--- Supplied data ---
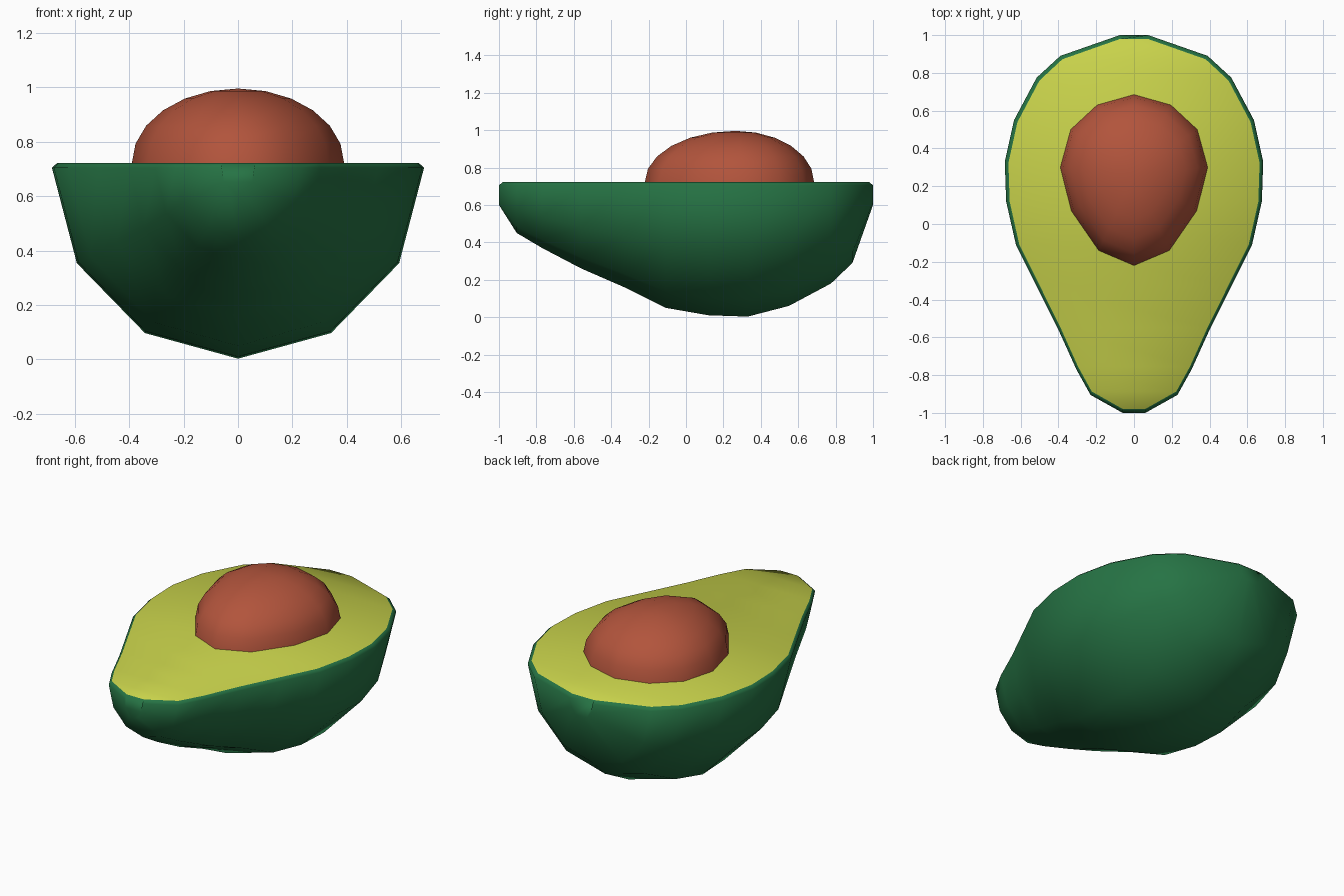
import bpy, bmesh, math

if "Cube" in bpy.data.objects:
    bpy.data.objects.remove(bpy.data.objects["Cube"])


def material(name, rgb):
    m = bpy.data.materials.new(name)
    m.diffuse_color = (*rgb, 1)
    m.use_nodes = True
    m.node_tree.nodes["Principled BSDF"].inputs["Base Color"].default_value = m.diffuse_color
    return m


GREEN = material("skin green", (0.019, 0.171, 0.058))
FLESH = material("flesh yellow green", (0.578, 0.645, 0.07))
BROWN = material("seed brown", (0.445, 0.089, 0.045))


def finish(name, bm, mats):
    bmesh.ops.recalc_face_normals(bm, faces=bm.faces)
    for f in bm.faces:
        f.smooth = True
    me = bpy.data.meshes.new(name)
    bm.to_mesh(me)
    bm.free()
    for m in mats:
        me.materials.append(m)
    ob = bpy.data.objects.new(name, me)
    bpy.context.collection.objects.link(ob)
    return ob


def bridge(bm, a, b):
    n = len(a)
    return [bm.faces.new((a[i], a[(i + 1) % n], b[(i + 1) % n], b[i])) for i in range(n)]


# Fruit half: cross-sections along y as (y, half width, bottom height)
RIM, TOP = 0.705, 0.722
sections = [(-1, .06, .60), (-.905, .23, .45), (-.77, .305, .37), (-.56, .40, .26),
            (-.33, .515, .16), (-.11, .625, .05), (.12, .677, .01), (.33, .684, .003),
            (.55, .635, .06), (.775, .515, .18), (.89, .39, .29), (1, .075, .60)]
bm = bmesh.new()
rings = []
for y, w, z in sections:
    ring = []
    for i in range(7):
        a = math.pi * i / 6
        ring.append(bm.verts.new((-w * math.cos(a), y, RIM - (RIM - z) * math.sin(a))))
    # bevelled rim up to the cut surface
    for s in (1, -1):
        ring.append(bm.verts.new((s * w * .972, y * .98, TOP)))
    rings.append(ring)
for a, b in zip(rings, rings[1:]):
    faces = bridge(bm, a, b)
    faces[7].material_index = 1      # strip across the cut is flesh
bm.faces.new(rings[0])
bm.faces.new(rings[-1])
finish("avocado_half", bm, [GREEN, FLESH])

# Seed: egg-shaped outline, shrinking ring by ring to a dome
half = [(0, -.22), (.187, -.14), (.332, .07), (.39, .30), (.335, .50), (.195, .63), (0, .685)]
outline = half + [(-x, y) for x, y in half[-2:0:-1]]
CY, HEIGHT = .265, .274
bm = bmesh.new()
rings = []
for k in range(6):
    a = math.radians(15 * k)
    c, z = math.cos(a), TOP + HEIGHT * math.sin(a)
    rings.append([bm.verts.new((x * c, CY + (y - CY) * c, z)) for x, y in outline])
for a, b in zip(rings, rings[1:]):
    bridge(bm, a, b)
tip = bm.verts.new((0, CY, TOP + HEIGHT))
for i in range(12):
    bm.faces.new((rings[-1][i], rings[-1][(i + 1) % 12], tip))
finish("seed", bm, [BROWN])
---
* _Your assignment_
Which lines contain "return"? Copy each of them from the listing.

* _Answer to this task_
    return m
    return ob
    return [bm.faces.new((a[i], a[(i + 1) % n], b[(i + 1) % n], b[i])) for i in range(n)]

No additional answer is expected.